No Two Traffic Accident Claims Are Alike
Since each case is unique, we highly recommend you to contact an experienced solicitor to discuss your particular situation. We have set up a freephone traffic accident claims guide service to provide you with a free case assessment and answer any questions you many have about making traffic accident claims in England and Wales. You can either call us, or fill out our form to receive a call back at your convenience. Your confidential call places you under no obligation to proceed with traffic accident claims.
What to Do at the Scene of the Accident
Besides tending to your immediate health concerns, another matter to consider if you have been involved in a traffic accident is to make sure to stop and contact the authorities – this should be done regardless of whose fault it is for the accident. This crucial step should be done in cases where someone is injured, property is damaged (personal or street property) or an animal has been hit.
You should also stay long enough at the scene to answer questions about the accident, exchange insurance information, and if at all practicable, take photographs recording the positioning of the cars, weather conditions, and anything else that helps give a clear picture of the scene of the accident. At this time, you will want to capture the license plate numbers of the involved cars to substantiate any traffic accident claims.
Furthermore, if the police do not come to the accident scene, the accident should still be reported to a police officer or station as soon as possible.
Lastly, but certainly not least, you should refrain from admitting liability right after the accident, as this can later prove damaging to traffic accident claims you may wish to make.
If the Driver is Unknown or Uninsured
There are cases where it is not possible to obtain the insurance details of the driver – either because the car accident was a ‘hit and run’, or because the driver is uninsured. In these cases, making traffic accident claims is still possible, but they will be handled through the Motor Insurers’ Bureau, which was set up to adequately protect the victims of uninsured or unidentified drivers.
Compensation for Traffic Accident Claims
Compensation for traffic accident claims is awarded on the basis of the severity of the injury, the impact on the injured person’s quality of life, future prospects (earning potential, for example) the degree of negligence attributed to the parties involved, and with consideration to the precedent amounts awarded to similar cases.
Traffic accident claims may qualify you to pursue not only “general damages” (for pain and suffering), but also “special damages” which takes into account quantifiable losses caused by the injury – from travel costs, to medical expenses, to present and future loss of earnings - which is calculated according to each individual’s earning potential for their occupation.

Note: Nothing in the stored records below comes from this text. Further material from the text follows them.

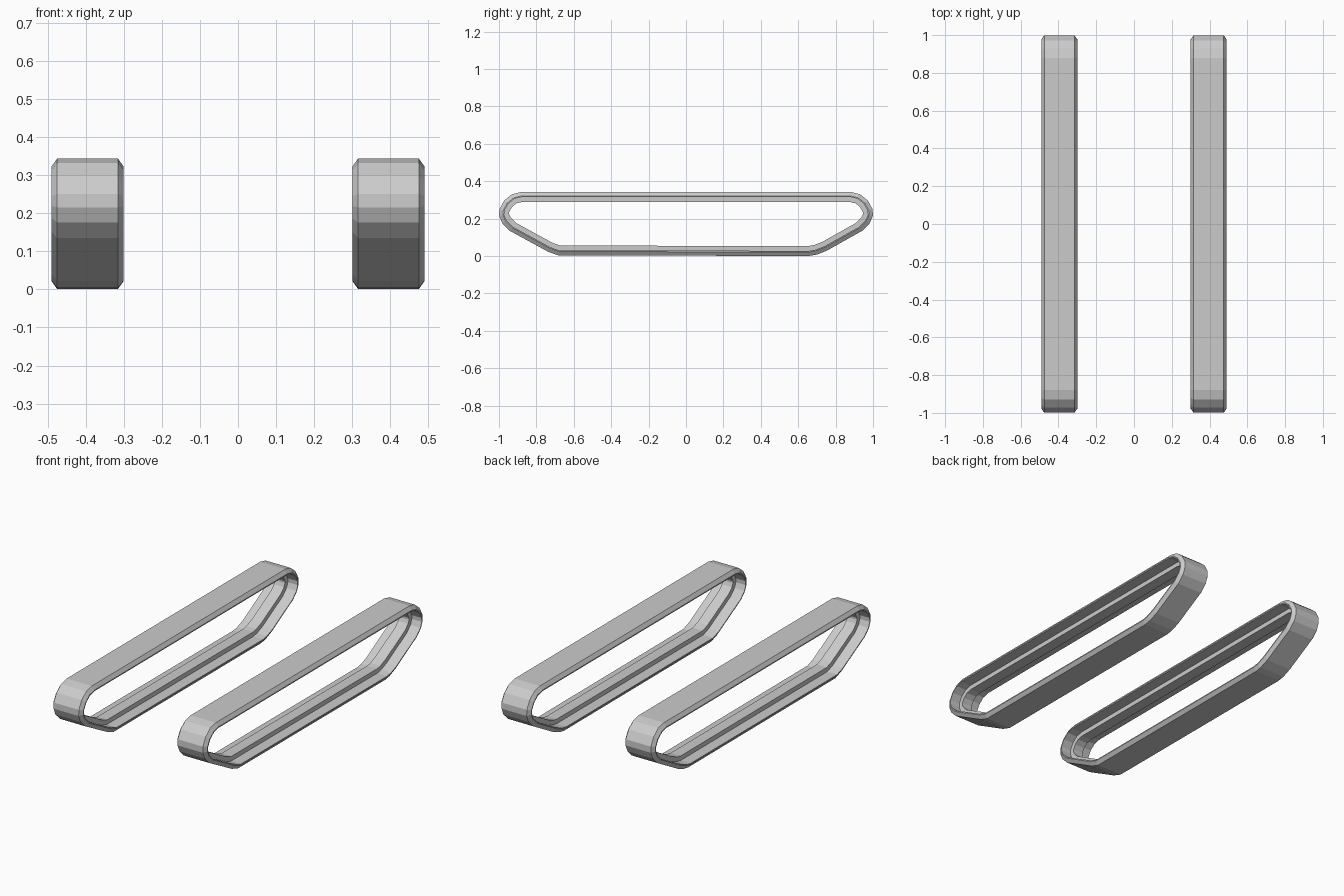
import bpy, bmesh
from mathutils import Vector

if "Cube" in bpy.data.objects:
    bpy.data.objects.remove(bpy.data.objects["Cube"])

# Rounded end of the track (y, z), from its lower corner up to the top run
end = [(0.942, 0.135), (0.982, 0.175), (0.999, 0.215), (0.998, 0.25),
       (0.972, 0.297), (0.93, 0.331), (0.88, 0.343)]
# Whole side outline, counter-clockwise as seen from the right
outline = ([(-0.68, 0.003), (0.66, 0.001), (0.70, 0.008), (0.755, 0.03)] + end
           + [(-y, z) for y, z in reversed(end)] + [(-0.735, 0.022)])
path = [Vector(p) for p in outline]

# Belt cross-section (x, depth): thin chamfered belt with a central guide rib inside
section = [(0.315, 0), (0.475, 0), (0.49, 0.021), (0.49, 0.027), (0.427, 0.027),
           (0.427, 0.053), (0.363, 0.053), (0.363, 0.027), (0.30, 0.027), (0.30, 0.021)]


def inward(i):
    """Mitred inward direction at outline point i."""
    a, b, c = path[i - 1], path[i], path[(i + 1) % len(path)]
    d1, d2 = (b - a).normalized(), (c - b).normalized()
    n1, n2 = Vector((-d1.y, d1.x)), Vector((-d2.y, d2.x))
    return (n1 + n2) / (1 + n1.dot(n2))


# Sweep the section around the outline
bm = bmesh.new()
rings = []
for i, p in enumerate(path):
    n = inward(i)
    rings.append([bm.verts.new((x, p.x + n.x * d, p.y + n.y * d)) for x, d in section])
for i, ring in enumerate(rings):
    nxt = rings[(i + 1) % len(rings)]
    for j in range(len(section)):
        k = (j + 1) % len(section)
        bm.faces.new((ring[j], ring[k], nxt[k], nxt[j]))
bmesh.ops.recalc_face_normals(bm, faces=bm.faces)
mesh = bpy.data.meshes.new("track_belts")
bm.to_mesh(mesh)
bm.free()
tracks = bpy.data.objects.new("track_belts", mesh)
bpy.context.collection.objects.link(tracks)

# Left track mirrored from the right one
tracks.modifiers.new("mirror", 'MIRROR').use_axis = (True, False, False)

Traffic Accident Claims Guide – Third Party Capture
Following a car accident, it is not uncommon for you, as the affected party, to be contacted directly by the negligent party’s insurance company. While this may be a sign that the other company is willing to negotiate a compensation settlement, it is rarely in your best interests to settle traffic accident claims directly with the insurance company of the negligent party. Instead, it is worth remembering that the insurance company is acting in their own interests to cut costs, and while it may be tempting to accept an offer, any amount offered will be usually much lower than you would otherwise receive with the assistance of a qualified solicitor acting on your behalf.
A Solicitor is Your Best Traffic Accident Claims Guide
We therefore highly recommend that you seek impartial advice directly from a solicitor who can best act as your traffic accident claims guide. Please call our freephone traffic accident claims guide service, or request a call back at a convenient time by filing out the form on this page. Any of our experienced solicitors will gladly answer your questions and concerns about making traffic accident claims in England and Wales, and assist you with all your traffic accident claims concerns.